“I have always enjoyed working with my hands, so it’s been great to learn a trade that’s in demand everywhere and be able to complete this training right here at home,” said 23-year old Kevin Choken, one of the students who was born and raised in Lake Manitoba First Nation, where he lives with his wife and children.

“It’s encouraging to gain experience using our training and problem solving skills to find solutions for these projects. Carpentry is something I can see myself doing for the rest of my life, so I hope to continue my education and training in the future, and contribute to the renovations and development of my community.”

Lake Manitoba First Nation has been a key partner in the project and hired the students to work on renovation projects and complete apprenticeship training hours within the community. Over the last few months, students have been accumulating practical experience hours conducting interior renovations, replacing windows and doors, and repairing roofs.

The program focuses on the study of material sciences and training on the use of hand and power tools and stationary machinery.
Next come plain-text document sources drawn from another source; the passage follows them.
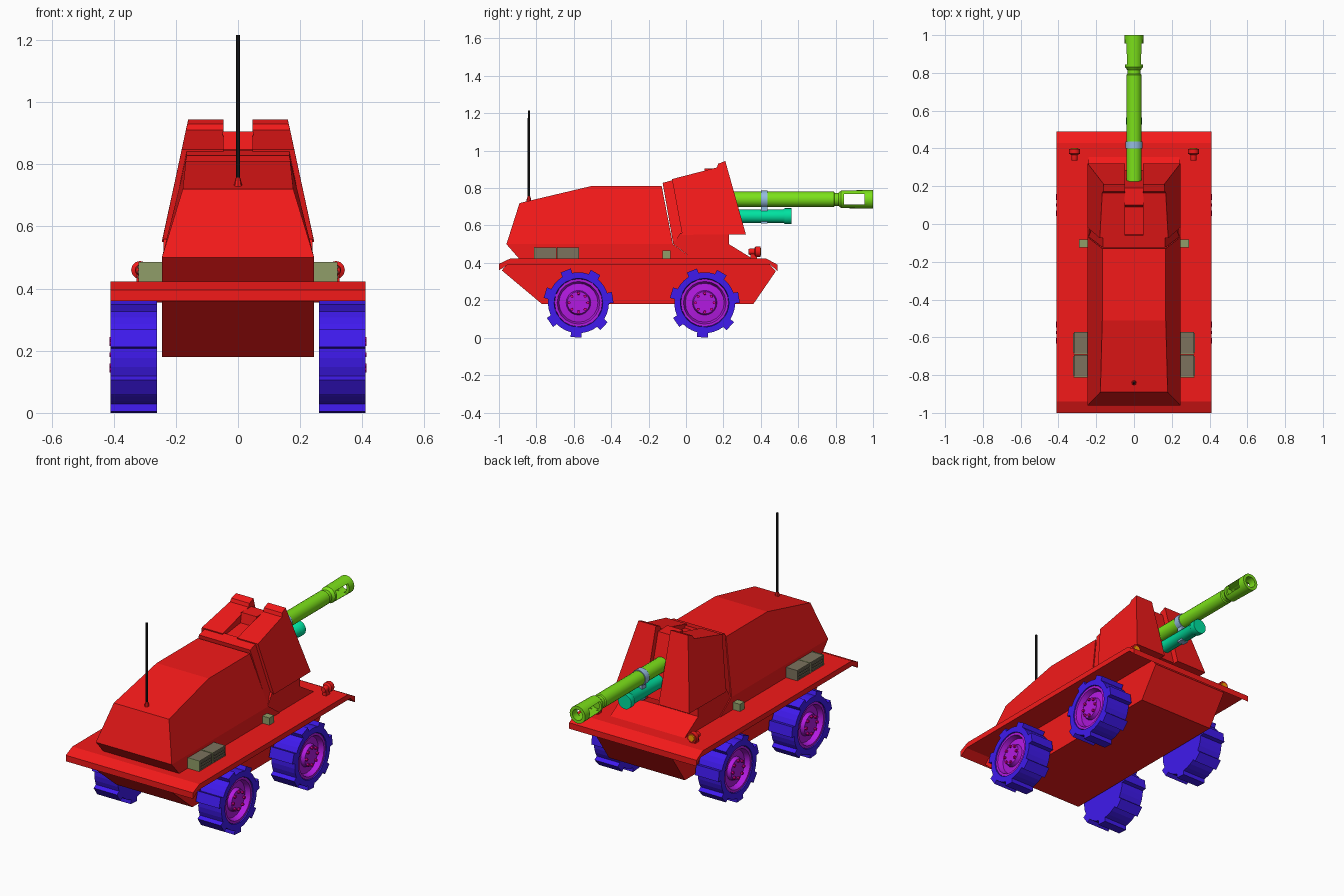
import bpy, bmesh
from math import sin, cos, pi, radians
from mathutils import Vector

if "Cube" in bpy.data.objects:
    bpy.data.objects.remove(bpy.data.objects["Cube"])


def mat(name, r, g, b):
    m = bpy.data.materials.new(name)
    m.diffuse_color = (r, g, b, 1)
    m.use_nodes = True
    m.node_tree.nodes["Principled BSDF"].inputs["Base Color"].default_value = m.diffuse_color
    return m


RED = mat("red_paint", 0.9, 0.01, 0.01)
BLUE = mat("tyre_blue", 0.05, 0.01, 0.85)
PURPLE = mat("rim_purple", 0.45, 0.01, 0.75)
PINK = mat("stud_pink", 0.8, 0.0, 0.3)
GREEN = mat("barrel_green", 0.2, 0.75, 0.01)
TEAL = mat("cylinder_teal", 0.0, 0.75, 0.35)
STEEL = mat("clamp_blue", 0.3, 0.5, 0.75)
OLIVE = mat("crate_olive", 0.28, 0.34, 0.14)
BROWN = mat("crate_brown", 0.2, 0.17, 0.11)
BLACK = mat("antenna_black", 0.01, 0.01, 0.01)
ORANGE = mat("lens_orange", 1.0, 0.35, 0.0)


def loft(name, loops, m, smooth=False):
    """Skin a row of equal-length vertex loops and cap both ends."""
    bm = bmesh.new()
    rows = [[bm.verts.new(p) for p in loop] for loop in loops]
    n = len(rows[0])
    for a, b in zip(rows, rows[1:]):
        for i in range(n):
            j = (i + 1) % n
            bm.faces.new((a[i], a[j], b[j], b[i]))
    bm.faces.new(rows[0])
    bm.faces.new(rows[-1])
    bmesh.ops.recalc_face_normals(bm, faces=bm.faces)
    me = bpy.data.meshes.new(name)
    bm.to_mesh(me)
    bm.free()
    me.materials.append(m)
    o = bpy.data.objects.new(name, me)
    bpy.context.collection.objects.link(o)
    if smooth:
        bpy.ops.object.select_all(action='DESELECT')
        o.select_set(True)
        bpy.context.view_layer.objects.active = o
        bpy.ops.object.shade_smooth_by_angle(angle=radians(35))
    return o


def prism(name, pts, m=RED, inner=None, s=1):
    """Side profile of (y, z, half width); from -x to +x, or from inner to outer on side s."""
    a = [(-w if inner is None else s * inner, y, z) for y, z, w in pts]
    return loft(name, [a, [(s * w, y, z) for y, z, w in pts]], m)


def flat(w, *yz):
    return [(y, z, w) for y, z in yz]


def box(name, x0, x1, y0, y1, z0, z1, m):
    return loft(name, [[(x, y0, z0), (x, y1, z0), (x, y1, z1), (x, y0, z1)] for x in (x0, x1)], m)


def lathe(name, prof, axis, c, m, n=16, smooth=True):
    """Profile of (position along axis, radius) spun round centre c."""
    c = Vector(c)
    loops = []
    for t, r in prof:
        ring = []
        for i in range(n):
            u, v = r * cos(2 * pi * i / n), r * sin(2 * pi * i / n)
            ring.append(c + Vector({'x': (t, u, v), 'y': (u, t, v), 'z': (u, v, t)}[axis]))
        loops.append(ring)
    return loft(name, loops, m, smooth)


# Hull tub and bent deck plate
prism("lower_hull", flat(0.245, (-0.985, 0.36), (-0.77, 0.18), (0.36, 0.18),
                         (0.48, 0.355), (0.44, 0.40), (-0.95, 0.40)))
prism("deck_plate", flat(0.41, (-1, 0.36), (-1, 0.395), (-0.94, 0.423), (0.43, 0.423), (0.49, 0.39),
                         (0.49, 0.355), (0.45, 0.392), (-0.95, 0.392)))

# Rear cabin on its undercut skirt
prism("cabin_skirt", flat(0.245, (-0.96, 0.5), (-0.89, 0.42), (0.04, 0.42), (-0.07, 0.5)))
prism("cabin", [(-0.96, 0.5, 0.245), (-0.89, 0.72, 0.178), (-0.51, 0.81, 0.168),
                (-0.13, 0.81, 0.168), (-0.07, 0.5, 0.245)])

# Gun housing: base, collar, slotted core and two cheeks
prism("housing_base", flat(0.24, (-0.068, 0.5), (0.04, 0.42), (0.36, 0.42), (0.23, 0.5),
                           (0.23, 0.56), (-0.03, 0.56)))
prism("housing_collar", [(-0.125, 0.828, 0.165), (-0.06, 0.845, 0.165), (0.02, 0.5, 0.238), (-0.068, 0.5, 0.24)])
prism("housing_core", flat(0.05, (-0.1, 0.825), (0.09, 0.848), (0.1, 0.905), (0.19, 0.905),
                           (0.285, 0.557), (0, 0.557)))
for s in (-1, 1):
    prism("housing_cheek", [(-0.075, 0.848, 0.181), (0.165, 0.91, 0.168), (0.172, 0.93, 0.163),
                            (0.21, 0.945, 0.16), (0.32, 0.553, 0.245), (-0.02, 0.55, 0.245)],
          inner=0.047, s=s)

# Gun barrel with hollow, side-slotted muzzle brake
barrel = lathe("gun_barrel", [(0.15, 0.041), (0.79, 0.041), (0.795, 0.035), (0.815, 0.035), (0.83, 0.047),
                              (1.0, 0.05), (1.0, 0.032), (0.82, 0.032)], 'y', (0, 0, 0.74), GREEN, 20)
cutter = box("muzzle_cutter", -0.1, 0.1, 0.845, 0.955, 0.711, 0.769, GREEN)
cutter.hide_render = True
cutter.display_type = 'WIRE'
cut = barrel.modifiers.new("slots", 'BOOLEAN')
cut.operation = 'DIFFERENCE'
cut.solver = 'EXACT'
cut.object = cutter

# Recoil cylinder and clamp
lathe("recoil_cylinder", [(0.2, 0.036), (0.52, 0.036), (0.53, 0.043), (0.565, 0.043)], 'y', (0, 0, 0.65), TEAL)
lathe("clamp_ring", [(0.4, 0.046), (0.437, 0.046)], 'y', (0, 0, 0.74), STEEL)
box("clamp_strut", -0.022, 0.022, 0.4, 0.437, 0.612, 0.72, STEEL)

# Antenna
lathe("antenna_base", [(0.72, 0.014), (0.74, 0.012), (0.757, 0.007)], 'z', (0, -0.84, 0), RED, 8)
lathe("antenna_rod", [(0.75, 0.007), (1.216, 0.006)], 'z', (0, -0.84, 0), BLACK, 8)

for s in (-1, 1):
    # Storage crates with slats
    for y0 in (-0.81, -0.688):
        box("storage_crate", s * 0.24, s * 0.318, y0, y0 + 0.117, 0.423, 0.483, BROWN)
        for k in range(3):
            z = 0.433 + k * 0.016
            box("crate_slat", s * 0.315, s * 0.323, y0 + 0.008, y0 + 0.109, z, z + 0.009, BROWN)
        box("crate_end", s * 0.24, s * 0.32, y0 - 0.003, y0 + 0.002, 0.423, 0.485, OLIVE)
    box("small_box", s * 0.24, s * 0.29, -0.125, -0.083, 0.42, 0.465, OLIVE)

    # Headlamps
    lathe("headlamp", [(0.335, 0.014), (0.342, 0.017), (0.365, 0.017), (0.372, 0.029), (0.398, 0.029)],
          'y', (s * 0.315, 0, 0.46), RED, 12)
    lathe("headlamp_lens", [(0.395, 0.023), (0.402, 0.018)], 'y', (s * 0.315, 0, 0.46), ORANGE, 12)
    box("headlamp_foot", s * 0.303, s * 0.327, 0.345, 0.38, 0.42, 0.45, RED)

    # Wheels: seven-lug tyre, dished rim, hub studs
    for wy in (-0.575, 0.1):
        polar = []
        for k in range(7):
            a = radians(-94) + k * 2 * pi / 7
            polar += [(a + radians(d), r) for d, r in
                      ((-10, 0.163), (-9, 0.1877), (9, 0.1877), (10, 0.163), (20.5, 0.163), (31, 0.163))]

        def ring(x, r=None):
            return [(s * x, wy + (r or q) * cos(a), 0.187 + (r or q) * sin(a)) for a, q in polar]

        loft("tyre", [ring(0.26), ring(0.41), ring(0.41, 0.13), ring(0.365, 0.125)], BLUE)
        lathe("wheel_rim", [(s * x, r) for x, r in ((0.35, 0.126), (0.405, 0.128), (0.405, 0.114), (0.375, 0.104),
                                                    (0.38, 0.066), (0.403, 0.06))],
              'x', (0, wy, 0.187), PURPLE, 20)
        for k in range(8):
            a = k * pi / 4
            lathe("hub_stud", [(s * 0.39, 0.009), (s * 0.414, 0.008)], 'x',
                  (0, wy + 0.05 * cos(a), 0.187 + 0.05 * sin(a)), PINK, 6, False)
The 15 students – including two young women – have been learning skills such as how to layout buildings using a builder’s level, and mixing and pouring cement for slab work, walls and floors.

Once training is complete, students will have their level one carpentry certificate, which allows them to apply for carpentry work or pursue more training in the future.

RRC’s mobile training labs (MTLs) hit the highway every academic year to support the delivery of quality trades training and classroom-based training to rural and northern Manitoba communities. The portability of the training labs allows RRC to deliver nationally-recognized trades training such as automotive, carpentry, electrical, machining, pipe fitting, plumbing, welding and industrial mechanics, based on the training needs of the specific community.

Each year the College uses the MTLs to support the community-based delivery of two five-month Introduction to Trades programs for rural and Indigenous learners. The program at Sagkeeng First Nation was completed in September, and the Pre-Employment Plumbing Program – which wraps up in spring 2018 – will be followed by Intro to Trades programs in Selkirk in January 2018, and Steinbach and Winkler over the 2018/19 academic year.

More information about Red River College’s Mobile Training Labs is available here.